--- Entries provided Enclosed Below ---

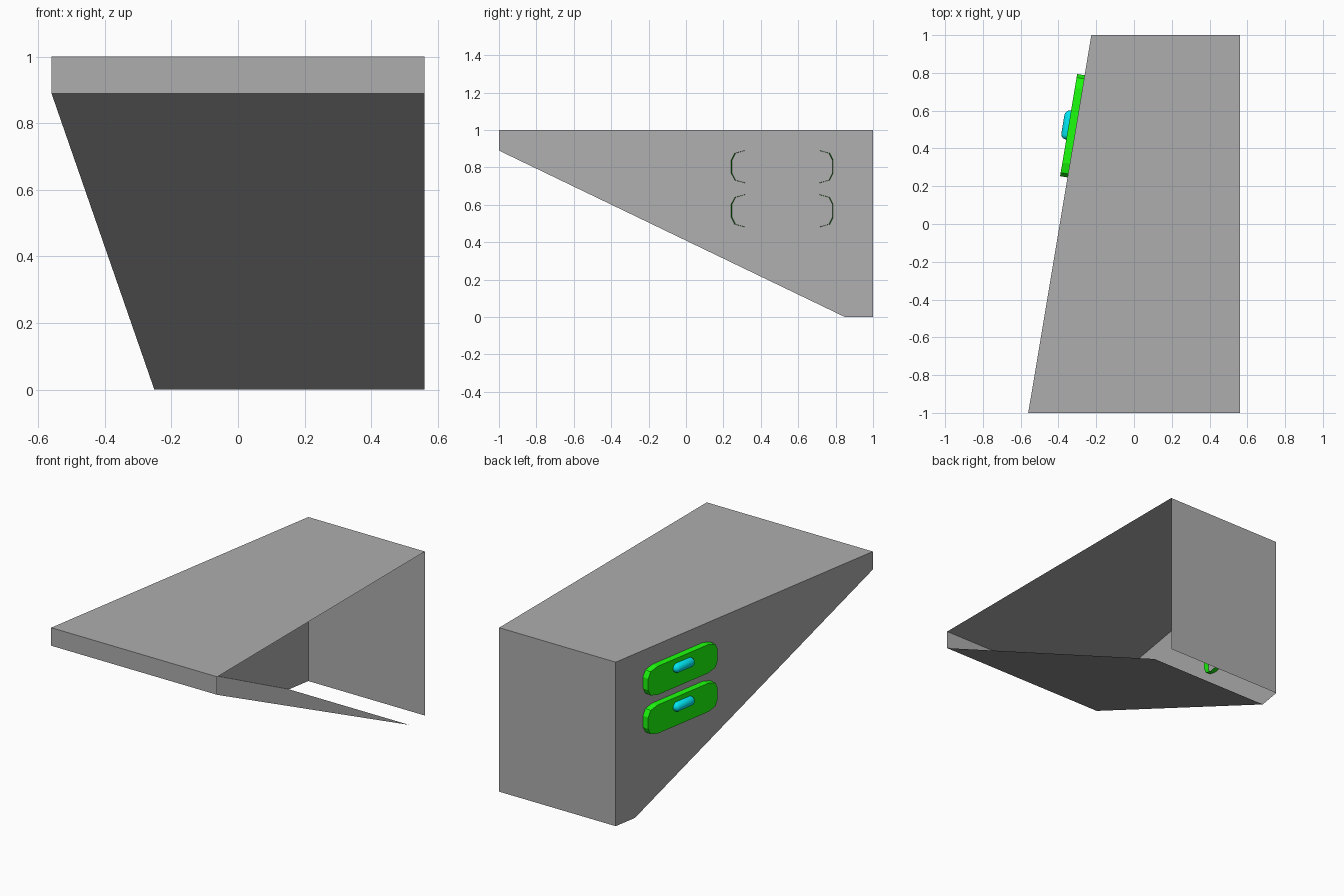
import bpy, bmesh, math
from mathutils import Vector, Matrix

if "Cube" in bpy.data.objects:
    bpy.data.objects.remove(bpy.data.objects["Cube"])

GREY = ("grey", (0.423, 0.423, 0.423, 1))
GREEN = ("green", (0.012, 1.0, 0.004, 1))
CYAN = ("cyan", (0.0, 0.8, 0.9, 1))
SLOPE = 0.167


def make_object(name, bm, color, matrix=None, smooth=False):
    mesh = bpy.data.meshes.new(name)
    bm.to_mesh(mesh)
    bm.free()
    obj = bpy.data.objects.new(name, mesh)
    bpy.context.collection.objects.link(obj)
    if matrix:
        obj.matrix_world = matrix
    mat = bpy.data.materials.get(color[0]) or bpy.data.materials.new(color[0])
    mat.diffuse_color = color[1]
    mat.use_nodes = True
    mat.node_tree.nodes["Principled BSDF"].inputs["Base Color"].default_value = mat.diffuse_color
    mesh.materials.append(mat)
    if smooth:
        mesh.polygons.foreach_set("use_smooth", [True] * len(mesh.polygons))
    return obj


def wall_x(y):
    return -0.56 + SLOPE * (y + 1)


# Wedge shell: side profile (y, z) swept across x, open on the right and under the back
profile = [(0.85, 0), (-1, 0.89), (-1, 1), (1, 1), (1, 0)]
bm = bmesh.new()
left = [bm.verts.new((wall_x(y), y, z)) for y, z in profile]
right = [bm.verts.new((0.56, y, z)) for y, z in profile]
for i in range(len(profile) - 1):
    bm.faces.new((left[i], left[i + 1], right[i + 1], right[i]))
bm.faces.new(left[::-1])
bmesh.ops.recalc_face_normals(bm, faces=bm.faces)
top = max(bm.faces, key=lambda f: f.calc_center_median().z)
if top.normal.z < 0:
    bmesh.ops.reverse_faces(bm, faces=bm.faces)
make_object("wedge_shell", bm, GREY)

# Frame lying in the slanted left wall: x along wall, y up, z outward
along = Vector((SLOPE, 1, 0)).normalized()
outward = Vector((-along.y, along.x, 0))


def wall_frame(y, z):
    m = Matrix((-along, Vector((0, 0, 1)), outward)).transposed().to_4x4()
    m.translation = (wall_x(y), y, z)
    return m


def plate(name, y, z):
    # rounded plate, open at the back, its rim passing through the wall
    q = [(0.274, 0.035), (0.255, 0.072), (0.2, 0.087)]
    half = q + [(-a, b) for a, b in reversed(q)]
    outline = half + [(-a, -b) for a, b in half]
    bm = bmesh.new()
    inner = [bm.verts.new((a, b, -0.03)) for a, b in outline]
    outer = [bm.verts.new((a, b, 0.04)) for a, b in outline]
    n = len(outline)
    for i in range(n):
        j = (i + 1) % n
        bm.faces.new((inner[i], inner[j], outer[j], outer[i]))
    bm.faces.new(outer)
    make_object(name, bm, GREEN, wall_frame(y, z))


def handle(name, y, z, radius=0.029, length=0.156):
    # capsule: a sphere pulled apart along the wall
    bm = bmesh.new()
    bmesh.ops.create_uvsphere(bm, u_segments=16, v_segments=9, radius=radius)
    bmesh.ops.rotate(bm, verts=bm.verts, matrix=Matrix.Rotation(math.pi / 2, 3, 'Y'))
    for v in bm.verts:
        v.co.x += math.copysign(length / 2 - radius, v.co.x)
        v.co.z += 0.042
    make_object(name, bm, CYAN, wall_frame(y, z), smooth=True)


# Two plates with pill handles
for label, z in (("upper", 0.804), ("lower", 0.568)):
    plate(label + "_plate", 0.517, z)
    handle(label + "_handle", 0.517, z + 0.03)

--- End of Enclosed Entries provided ---

Your answer should hold every line of the entries that contains the string "bmesh".

import bpy, bmesh, math
bm = bmesh.new()
bmesh.ops.recalc_face_normals(bm, faces=bm.faces)
    bmesh.ops.reverse_faces(bm, faces=bm.faces)
    bm = bmesh.new()
    bm = bmesh.new()
    bmesh.ops.create_uvsphere(bm, u_segments=16, v_segments=9, radius=radius)
    bmesh.ops.rotate(bm, verts=bm.verts, matrix=Matrix.Rotation(math.pi / 2, 3, 'Y'))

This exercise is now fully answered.